IF WE DON'T MENTION OUR WEEKLY SPECIAL, IT'S YOURS FREE!
It was all the answer I needed. While there may be more jerks in play here, here's the few that I'm certain exist:
Jerk #1: Mid-Level Regional Sales Marketing Manager Guy
This is the jerk who devised of this plan, probably a former Best Buy employee familiar with selling Warranty Protection Plans at the checkout counter. What he failed to consider in his brilliant equation, however, was the fact that those annoying warranty protection plans are a goldmine for Best Buy, whereas drink mix, well... not so much. Semi-annoying sales pitch at Best Buy = $50+. Super-annoying sales pitch at Walgreens = 50¢. You do the math.
Jerk #2: Overzealous Checkout Dude
This is the jerk who actually asks every person in line if they want powdered drink mix, never minding the fact that we were all so obviously within earshot when the first person was asked. Even though he's a jerk, too, I can't really blame Overzealous Checkout Dude. We all know that if he doesn't ask and somebody gets a free Snapple out of him, he is most definitely getting a frowny face sticker next to his name on the board in the break room.
We all know that if he doesn't ask and somebody gets a free Snapple out of him, he is most definitely getting a frowny face sticker next to his name on the board in the break room.
There was a nice checkout girl in the line next to ours who wasn't propositioning every single person in line, because it was obvious she found the whole situation idiotic. I'm certain she'll be fired soon, probably for her Snapple demerits alone, and move on to being a lawyer or doctor or something.
Jerk #3: You, The Customer, Who Makes This All Possible
Most of us don't really want powdered drink mix downtown in the middle of the day. But they tempt us and taunt us with that silly sign, and we find ourselves hoping they forget to ask:
"C'mon... don't ask... don't ask... don't ask... don't ask... WHOOPEE! FREE DRINK MIX!"
I know this is how it works, because if it didn't, Overzealous Checkout Dude would not subject himself to the torture. He would simply stop asking and no one would know the difference. But sadly, somewhere out there, lurking in the streets and shopping malls of America, there are customers who actually demand their free junk. Though they have absolutely no need for it, these special people simply don't have the mechanism in their brain that says, "Whoa, stop. Shut up. Do not make the checkout person feel like dirt this afternoon."

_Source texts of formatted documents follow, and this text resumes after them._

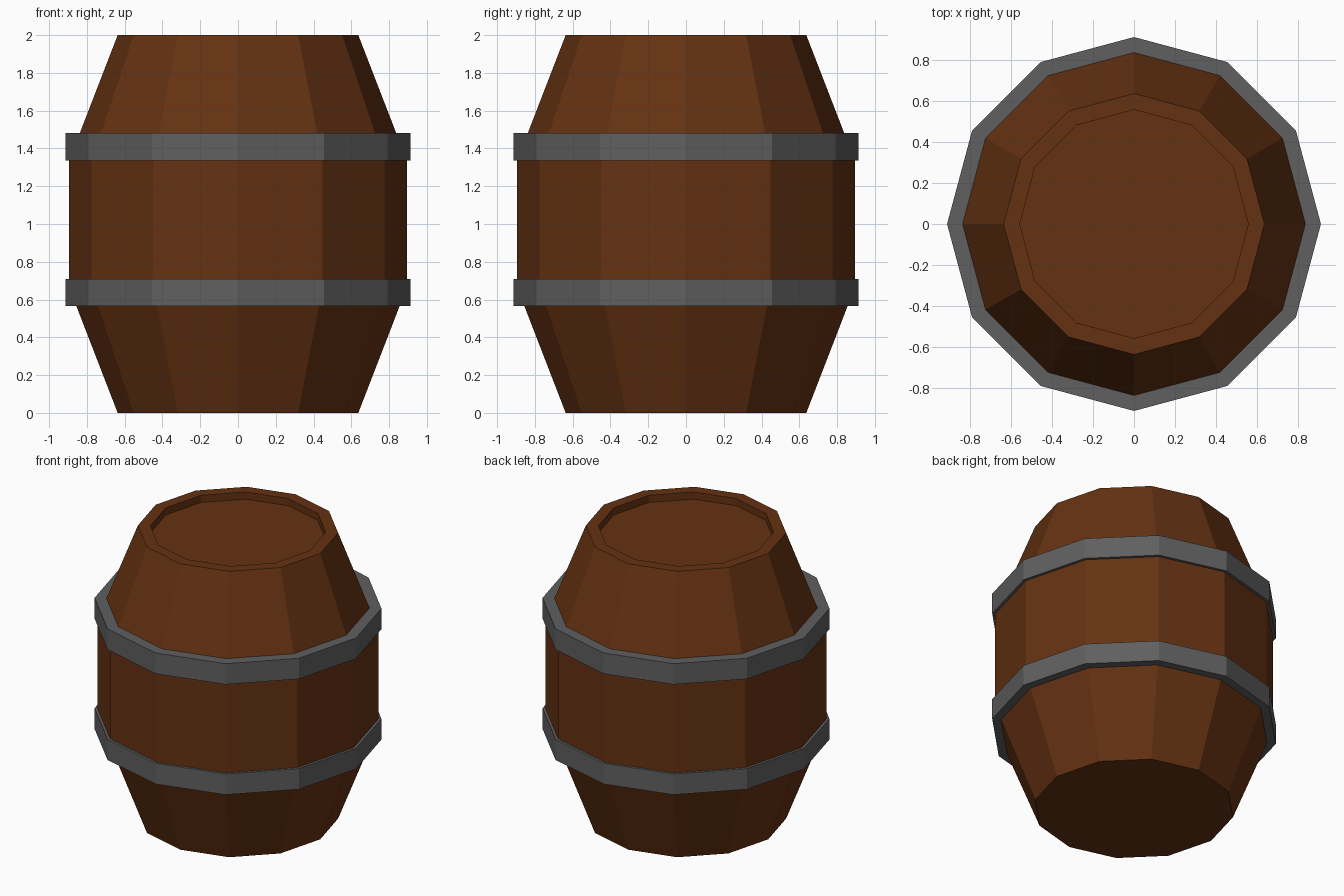
import bpy
import bmesh
from math import cos, sin, pi

if "Cube" in bpy.data.objects:
    bpy.data.objects.remove(bpy.data.objects["Cube"])

SIDES = 12


def material(name, color):
    mat = bpy.data.materials.new(name)
    mat.diffuse_color = (*color, 1)
    mat.use_nodes = True
    mat.node_tree.nodes["Principled BSDF"].inputs["Base Color"].default_value = mat.diffuse_color
    return mat


def lathe(name, profile, mat, closed=False):
    """Spin a (radius, z) profile into a flat-faced, 12-sided solid."""
    bm = bmesh.new()
    rings = [[bm.verts.new((r * cos(2 * pi * i / SIDES), r * sin(2 * pi * i / SIDES), z))
              for i in range(SIDES)] for r, z in profile]
    pairs = list(zip(rings, rings[1:]))
    if closed:
        pairs.append((rings[-1], rings[0]))
    else:
        bm.faces.new(rings[0])
        bm.faces.new(rings[-1])
    for a, b in pairs:
        for i in range(SIDES):
            j = (i + 1) % SIDES
            bm.faces.new((a[i], a[j], b[j], b[i]))
    bmesh.ops.recalc_face_normals(bm, faces=bm.faces)
    mesh = bpy.data.meshes.new(name)
    bm.to_mesh(mesh)
    bm.free()
    mesh.materials.append(mat)
    obj = bpy.data.objects.new(name, mesh)
    bpy.context.collection.objects.link(obj)
    return obj


wood = material("wood", (0.13, 0.032, 0.006))
iron = material("iron", (0.115, 0.115, 0.115))

# Barrel body with a recessed lid
lathe("barrel_body", [(0.637, 0), (0.895, 0.667), (0.895, 1.333),
                      (0.637, 2), (0.558, 2), (0.558, 1.95)], wood)

# Two iron hoops
for name, low, high in (("lower_hoop", 0.565, 0.71), ("upper_hoop", 1.337, 1.482)):
    lathe(name, [(0.82, low), (0.913, low), (0.913, high), (0.82, high)], iron, closed=True)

It's rough out there. But then again, it's America. In a land filled with advertisers, consumers, marketeers, and money makers, does it really matter what we need? We just want to win.